■ **Your goal**: An exact restatement of the entire listing is needed, excluding all images.

== Records to process

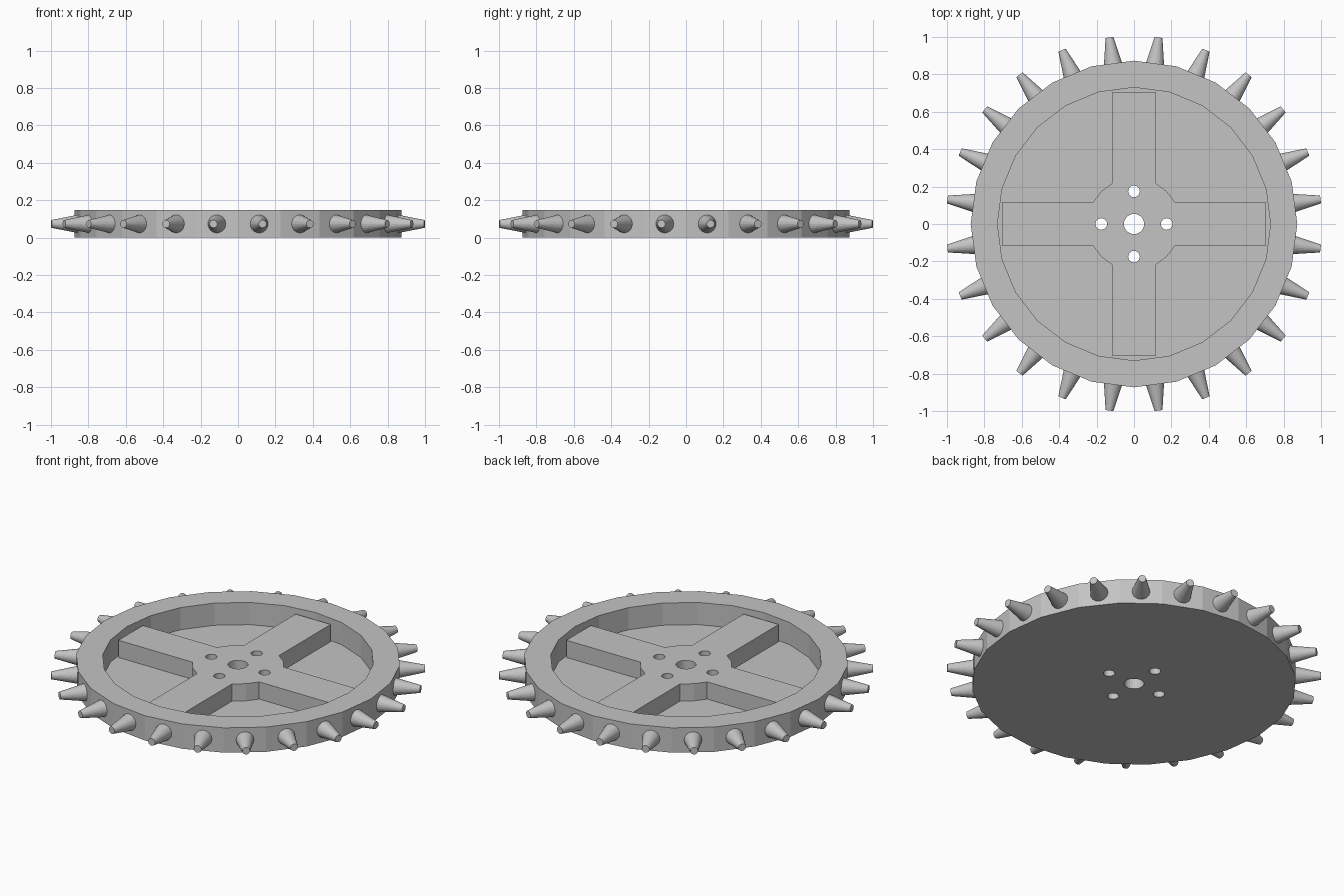
import bpy
import bmesh
from math import sin, cos, asin, pi, radians
from mathutils import Matrix, Vector

SIDES = 24
OUTER, INNER, HUB = 0.873, 0.73, 0.247
HEIGHT, FLOOR, SPOKE_TOP = 0.147, 0.015, 0.117
SPOKE_END, SPOKE_HALF = 0.705, 0.115

if "Cube" in bpy.data.objects:
    bpy.data.objects.remove(bpy.data.objects["Cube"], do_unlink=True)

grey = bpy.data.materials.new("plain grey")
grey.use_nodes = True
colour = (0.55, 0.55, 0.55, 1)
grey.diffuse_color = colour
grey.node_tree.nodes["Principled BSDF"].inputs["Base Color"].default_value = colour


def make_object(name, bm):
    bmesh.ops.recalc_face_normals(bm, faces=bm.faces)
    mesh = bpy.data.meshes.new(name)
    bm.to_mesh(mesh)
    bm.free()
    mesh.materials.append(grey)
    obj = bpy.data.objects.new(name, mesh)
    bpy.context.collection.objects.link(obj)
    return obj


def ring_points(radius, z, sides=SIDES):
    return [(radius * cos(2 * pi * i / sides), radius * sin(2 * pi * i / sides), z)
            for i in range(sides)]


def add_cone(bm, r1, r2, depth, matrix, sides=24):
    bmesh.ops.create_cone(bm, cap_ends=True, segments=sides, radius1=r1,
                          radius2=r2, depth=depth, matrix=matrix)


# Rim and floor: a faceted dish
bm = bmesh.new()
profile = [(OUTER, 0), (OUTER, HEIGHT), (INNER, HEIGHT), (INNER, FLOOR)]
rings = [[bm.verts.new(p) for p in ring_points(r, z)] for r, z in profile]
for low, high in zip(rings, rings[1:]):
    for i in range(SIDES):
        j = (i + 1) % SIDES
        bm.faces.new((low[i], low[j], high[j], high[i]))
bm.faces.new(rings[0])
bm.faces.new(rings[-1])
dish = make_object("wheel_dish", bm)

# Hub and four spokes: one outline, extruded up from inside the floor
bm = bmesh.new()
notch = asin(SPOKE_HALF / HUB)
quarter = [Vector((SPOKE_END, -SPOKE_HALF, 0)), Vector((SPOKE_END, SPOKE_HALF, 0))]
for angle in (notch, radians(30), radians(45), radians(60), pi / 2 - notch):
    quarter.append(Vector((HUB * cos(angle), HUB * sin(angle), 0)))
outline = []
for k in range(4):
    turn = Matrix.Rotation(k * pi / 2, 3, "Z")
    outline += [bm.verts.new(turn @ p + Vector((0, 0, FLOOR / 2))) for p in quarter]
face = bm.faces.new(outline)
lifted = bmesh.ops.extrude_face_region(bm, geom=[face])["geom"]
bmesh.ops.translate(bm, vec=(0, 0, SPOKE_TOP - FLOOR / 2),
                    verts=[v for v in lifted if isinstance(v, bmesh.types.BMVert)])
spokes = make_object("hub_and_spokes", bm)

# Axle hole and four bolt holes
bm = bmesh.new()
add_cone(bm, 0.054, 0.054, 1, Matrix())
for k in range(4):
    place = Matrix.Rotation(k * pi / 2, 4, "Z") @ Matrix.Translation((0.175, 0, 0))
    add_cone(bm, 0.031, 0.031, 1, place)
cutter = make_object("hole_cutter", bm)
cutter.hide_render = True

# Join the spokes to the dish, then drill the holes
for other, operation in ((spokes, "UNION"), (cutter, "DIFFERENCE")):
    mod = dish.modifiers.new(operation.title(), "BOOLEAN")
    mod.object, mod.operation, mod.solver = other, operation, "EXACT"
    bpy.context.view_layer.objects.active = dish
    bpy.ops.object.modifier_apply(modifier=mod.name)
    bpy.data.objects.remove(other, do_unlink=True)

# Spikes: one blunt cone at the middle of each rim facet
bm = bmesh.new()
start, tip = 0.84, 1.006
for k in range(SIDES):
    place = (Matrix.Translation((0, 0, HEIGHT / 2))
             @ Matrix.Rotation((k + 0.5) * 2 * pi / SIDES, 4, "Z")
             @ Matrix.Translation(((start + tip) / 2, 0, 0))
             @ Matrix.Rotation(pi / 2, 4, "Y"))
    add_cone(bm, 0.053, 0.021, tip - start, place)
make_object("rim_spikes", bm)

====

■ **Answer to the problem**:
import bpy
import bmesh
from math import sin, cos, asin, pi, radians
from mathutils import Matrix, Vector

SIDES = 24
OUTER, INNER, HUB = 0.873, 0.73, 0.247
HEIGHT, FLOOR, SPOKE_TOP = 0.147, 0.015, 0.117
SPOKE_END, SPOKE_HALF = 0.705, 0.115

if "Cube" in bpy.data.objects:
    bpy.data.objects.remove(bpy.data.objects["Cube"], do_unlink=True)

grey = bpy.data.materials.new("plain grey")
grey.use_nodes = True
colour = (0.55, 0.55, 0.55, 1)
grey.diffuse_color = colour
grey.node_tree.nodes["Principled BSDF"].inputs["Base Color"].default_value = colour


def make_object(name, bm):
    bmesh.ops.recalc_face_normals(bm, faces=bm.faces)
    mesh = bpy.data.meshes.new(name)
    bm.to_mesh(mesh)
    bm.free()
    mesh.materials.append(grey)
    obj = bpy.data.objects.new(name, mesh)
    bpy.context.collection.objects.link(obj)
    return obj


def ring_points(radius, z, sides=SIDES):
    return [(radius * cos(2 * pi * i / sides), radius * sin(2 * pi * i / sides), z)
            for i in range(sides)]


def add_cone(bm, r1, r2, depth, matrix, sides=24):
    bmesh.ops.create_cone(bm, cap_ends=True, segments=sides, radius1=r1,
                          radius2=r2, depth=depth, matrix=matrix)


# Rim and floor: a faceted dish
bm = bmesh.new()
profile = [(OUTER, 0), (OUTER, HEIGHT), (INNER, HEIGHT), (INNER, FLOOR)]
rings = [[bm.verts.new(p) for p in ring_points(r, z)] for r, z in profile]
for low, high in zip(rings, rings[1:]):
    for i in range(SIDES):
        j = (i + 1) % SIDES
        bm.faces.new((low[i], low[j], high[j], high[i]))
bm.faces.new(rings[0])
bm.faces.new(rings[-1])
dish = make_object("wheel_dish", bm)

# Hub and four spokes: one outline, extruded up from inside the floor
bm = bmesh.new()
notch = asin(SPOKE_HALF / HUB)
quarter = [Vector((SPOKE_END, -SPOKE_HALF, 0)), Vector((SPOKE_END, SPOKE_HALF, 0))]
for angle in (notch, radians(30), radians(45), radians(60), pi / 2 - notch):
    quarter.append(Vector((HUB * cos(angle), HUB * sin(angle), 0)))
outline = []
for k in range(4):
    turn = Matrix.Rotation(k * pi / 2, 3, "Z")
    outline += [bm.verts.new(turn @ p + Vector((0, 0, FLOOR / 2))) for p in quarter]
face = bm.faces.new(outline)
lifted = bmesh.ops.extrude_face_region(bm, geom=[face])["geom"]
bmesh.ops.translate(bm, vec=(0, 0, SPOKE_TOP - FLOOR / 2),
                    verts=[v for v in lifted if isinstance(v, bmesh.types.BMVert)])
spokes = make_object("hub_and_spokes", bm)

# Axle hole and four bolt holes
bm = bmesh.new()
add_cone(bm, 0.054, 0.054, 1, Matrix())
for k in range(4):
    place = Matrix.Rotation(k * pi / 2, 4, "Z") @ Matrix.Translation((0.175, 0, 0))
    add_cone(bm, 0.031, 0.031, 1, place)
cutter = make_object("hole_cutter", bm)
cutter.hide_render = True

# Join the spokes to the dish, then drill the holes
for other, operation in ((spokes, "UNION"), (cutter, "DIFFERENCE")):
    mod = dish.modifiers.new(operation.title(), "BOOLEAN")
    mod.object, mod.operation, mod.solver = other, operation, "EXACT"
    bpy.context.view_layer.objects.active = dish
    bpy.ops.object.modifier_apply(modifier=mod.name)
    bpy.data.objects.remove(other, do_unlink=True)

# Spikes: one blunt cone at the middle of each rim facet
bm = bmesh.new()
start, tip = 0.84, 1.006
for k in range(SIDES):
    place = (Matrix.Translation((0, 0, HEIGHT / 2))
             @ Matrix.Rotation((k + 0.5) * 2 * pi / SIDES, 4, "Z")
             @ Matrix.Translation(((start + tip) / 2, 0, 0))
             @ Matrix.Rotation(pi / 2, 4, "Y"))
    add_cone(bm, 0.053, 0.021, tip - start, place)
make_object("rim_spikes", bm)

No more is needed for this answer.